Step 5) After the allotted time has elapsed you will need to ‘press out’ and coarse filter your tincture, prior to bottling. The initial pressing out step involves passing the tincture – marc and menstruum together – into a coarse filter such as a very well rinsed clean tea-towel. The tea towel or similar is used to line a funnel and the tincture material poured slowly through it into a bowl. Once it has finished dripping, the solids can be wrapped in the tea-towel and the whole squeezed and wrung out to remove the rest of the remaining liquid. It will be cloudy and contains lots of small particles so will require further filtering if it is to be stored for long periods.
Filtering off the marc – the solids left in the filter paper
Step 6) The cloudy tincture can now be passed through a second filter to remove the fine particulates. An unbleached coffee filter works very well for this, as does a kitchen towel at a push. For maximum shelf life the resulting tincture should be completely clear.
Step 7) Tinctures, once made and filtered, should be stored in tightly stoppered bottles in a cool and dark place. Stored carefully in this way they should remain effective for at least 2 years, perhaps longer, with one or two exceptions.
How to Use a Tincture
Tinctures of the gentler herbs that are commonly used for many complaints can be taken several times per day in doses of between 5 and 30 drops per dose depending on the strength of the tincture and what it is being used to treat. The tincture should always be taken in a little water so as to reduce the alcohol by volume to below 20%. Anything above this tends to be evacuated from the stomach very quickly, hence the need for dilution. Some tinctures, for example tincture of Arnica montana, are traditionally used on the skin rather than internally. If you are doing this it would be a good idea to do a little spot test somewhere first to make sure that you are not allergic to the herb being used. Always do thorough research about the plants that you are working with.
Disclaimer: Everything in this article is provided for your entertainment only. I do not endorse you, the reader, to carry out these practices and if you do then you are doing so at your own risk. I am not responsible for the consequences if you decide to follow the information on this page. Always consume alcohol sensibly and if you take herbs check for any contra-indications that may be damaging to health or interact with other medications first.

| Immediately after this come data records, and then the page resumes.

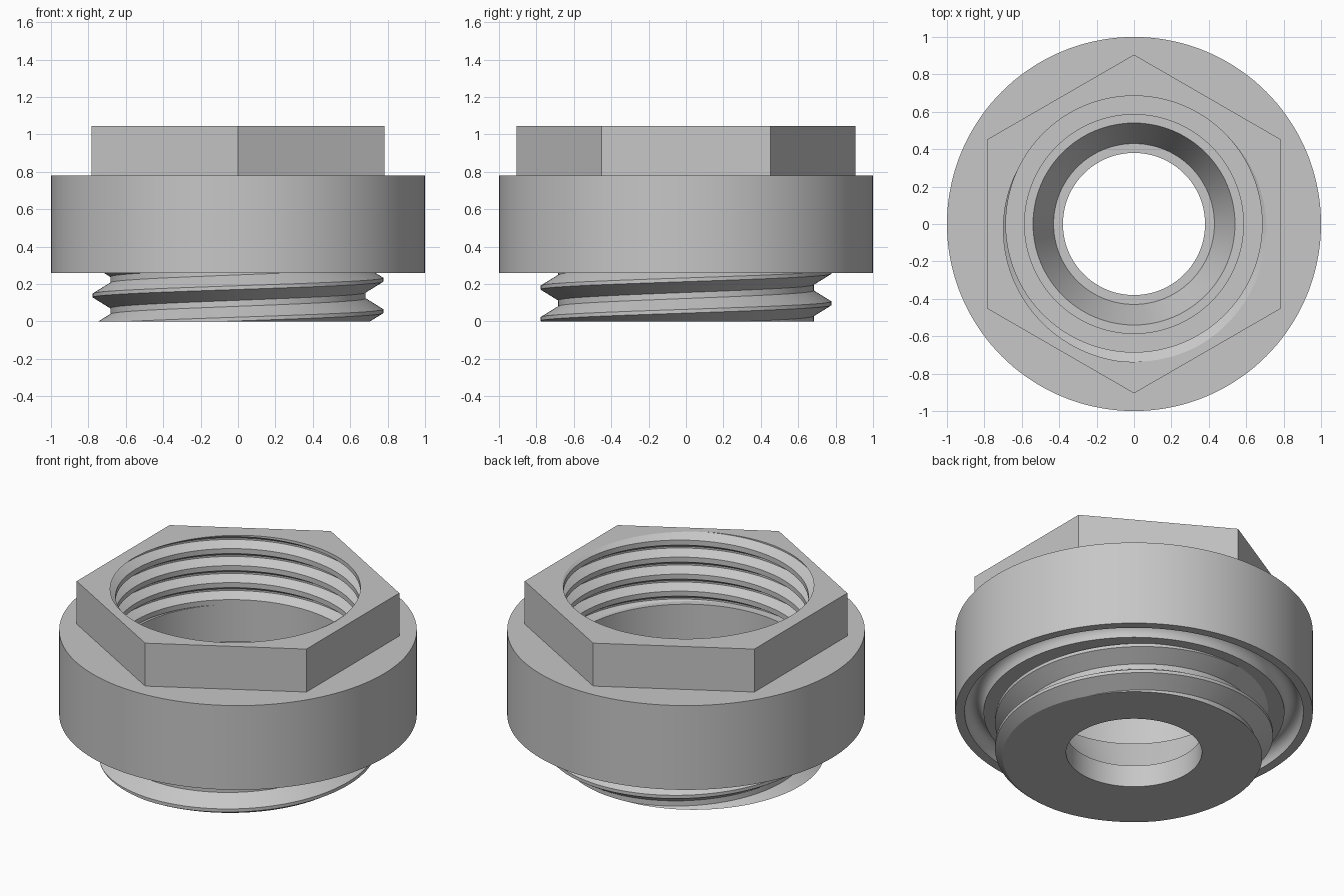
import bpy, bmesh
from math import pi, sin, cos, atan2, radians, degrees
from mathutils import Vector

if "Cube" in bpy.data.objects:
    bpy.data.objects.remove(bpy.data.objects["Cube"], do_unlink=True)

N = 144          # segments per turn
TOP = 1.045      # top of the hex head
SHOULDER = 0.78  # top of the collar
RIM = 0.26       # underside of the collar
BORE = 0.38      # through-hole radius

grey = bpy.data.materials.new("light grey metal")
grey.use_nodes = True
grey.diffuse_color = (0.57, 0.57, 0.57, 1)
grey.node_tree.nodes["Principled BSDF"].inputs["Base Color"].default_value = (0.57, 0.57, 0.57, 1)


def sweep(profile, pitch=0.0, start=0.0, turns=1):
    """Sweep an (r, z) profile round the z axis, climbing by pitch each turn."""
    bm = bmesh.new()
    rows = []
    for i in range(turns * N + 1):
        a = 2 * pi * i / N
        lift = start + pitch * i / N
        rows.append([bm.verts.new((r * cos(a), r * sin(a), z + lift)) for r, z in profile])
    for p, q in zip(rows, rows[1:]):
        for j in range(len(profile) - 1):
            bm.faces.new((p[j], q[j], q[j + 1], p[j + 1]))
    bmesh.ops.remove_doubles(bm, verts=bm.verts, dist=1e-5)
    return bm


def clip(bm, low, high):
    """Cut the mesh flat at two heights."""
    for z, up in ((low, -1), (high, 1)):
        bmesh.ops.bisect_plane(bm, geom=bm.verts[:] + bm.edges[:] + bm.faces[:], dist=1e-6,
                               plane_co=(0, 0, z), plane_no=(0, 0, up), clear_outer=True)


def extend(bm, edges, radius=None, z=None):
    """Extrude open edges to a radius (a function of angle) or to a height."""
    out = bmesh.ops.extrude_edge_only(bm, edges=edges)["geom"]
    for v in (g for g in out if isinstance(g, bmesh.types.BMVert)):
        if radius:
            a = atan2(v.co.y, v.co.x)
            v.co = Vector((radius(a) * cos(a), radius(a) * sin(a), v.co.z))
        if z is not None:
            v.co.z = z
    return [g for g in out if isinstance(g, bmesh.types.BMEdge) and g.is_boundary]


def open_edges(bm, z):
    return [e for e in bm.edges if e.is_boundary and all(abs(v.co.z - z) < 1e-4 for v in e.verts)]


def finish(bm, name):
    bmesh.ops.remove_doubles(bm, verts=bm.verts, dist=1e-5)
    mesh = bpy.data.meshes.new(name)
    bm.to_mesh(mesh)
    bm.free()
    mesh.materials.append(grey)
    obj = bpy.data.objects.new(name, mesh)
    bpy.context.collection.objects.link(obj)
    bpy.ops.object.select_all(action="DESELECT")
    obj.select_set(True)
    bpy.context.view_layer.objects.active = obj
    bpy.ops.object.shade_smooth_by_angle(angle=radians(25))


def hex_radius(a):
    return 0.784 / cos(radians((degrees(a) + 30) % 60 - 30))


# Collar with a rounded seal groove in its underside
mid, half = 0.894, 0.053
groove = [(mid - half * cos(pi * k / 12), RIM + 1.3 * half * sin(pi * k / 12)) for k in range(13)]
finish(sweep([(0.66, RIM)] + groove + [(1, RIM), (1, SHOULDER), (0.75, SHOULDER)]), "collar")

# Stub with a coarse outside thread and a flat end
p = 0.168
ridge = [(0.683, -p / 2), (0.683, -0.068), (0.777, -0.01),
         (0.777, 0.01), (0.683, 0.068), (0.683, p / 2)]
stub = sweep(ridge, p, 0.055 - 2 * p, 5)
clip(stub, 0, RIM + 0.005)
extend(stub, open_edges(stub, 0), radius=lambda a: BORE)
finish(stub, "threaded_stub")

# Hex head with a finer inside thread opening through the top face
q = 0.105
notch = [(0.685, q / 2), (0.685, 0.037), (0.737, 0.005),
         (0.737, -0.005), (0.685, -0.037), (0.685, -q / 2)]
head = sweep(notch, q, TOP + q * 80 / 360 - 6 * q, 8)
SEAT = 0.62
clip(head, SEAT, TOP)
extend(head, open_edges(head, SEAT), radius=lambda a: 0.685)
outline = extend(head, open_edges(head, TOP), radius=hex_radius)
outline = [e for e in outline if min(v.co.xy.length for v in e.verts) > 0.78]
extend(head, outline, z=SHOULDER)
finish(head, "hex_head")

# Smooth socket wall, stepped floor, tapered seat and through hole
finish(sweep([(0.685, SEAT), (0.685, 0.39), (0.585, 0.39), (0.585, 0.37), (0.54, 0.37),
              (0.43, 0.135), (BORE, 0.135), (BORE, 0)]), "bore")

I hope you have enjoyed reading this article! If you would like to gain some practical experience of working with herbs and of tincturing, you could try one of our herbal weekend courses here, where we will show you everything you need to know to get you started: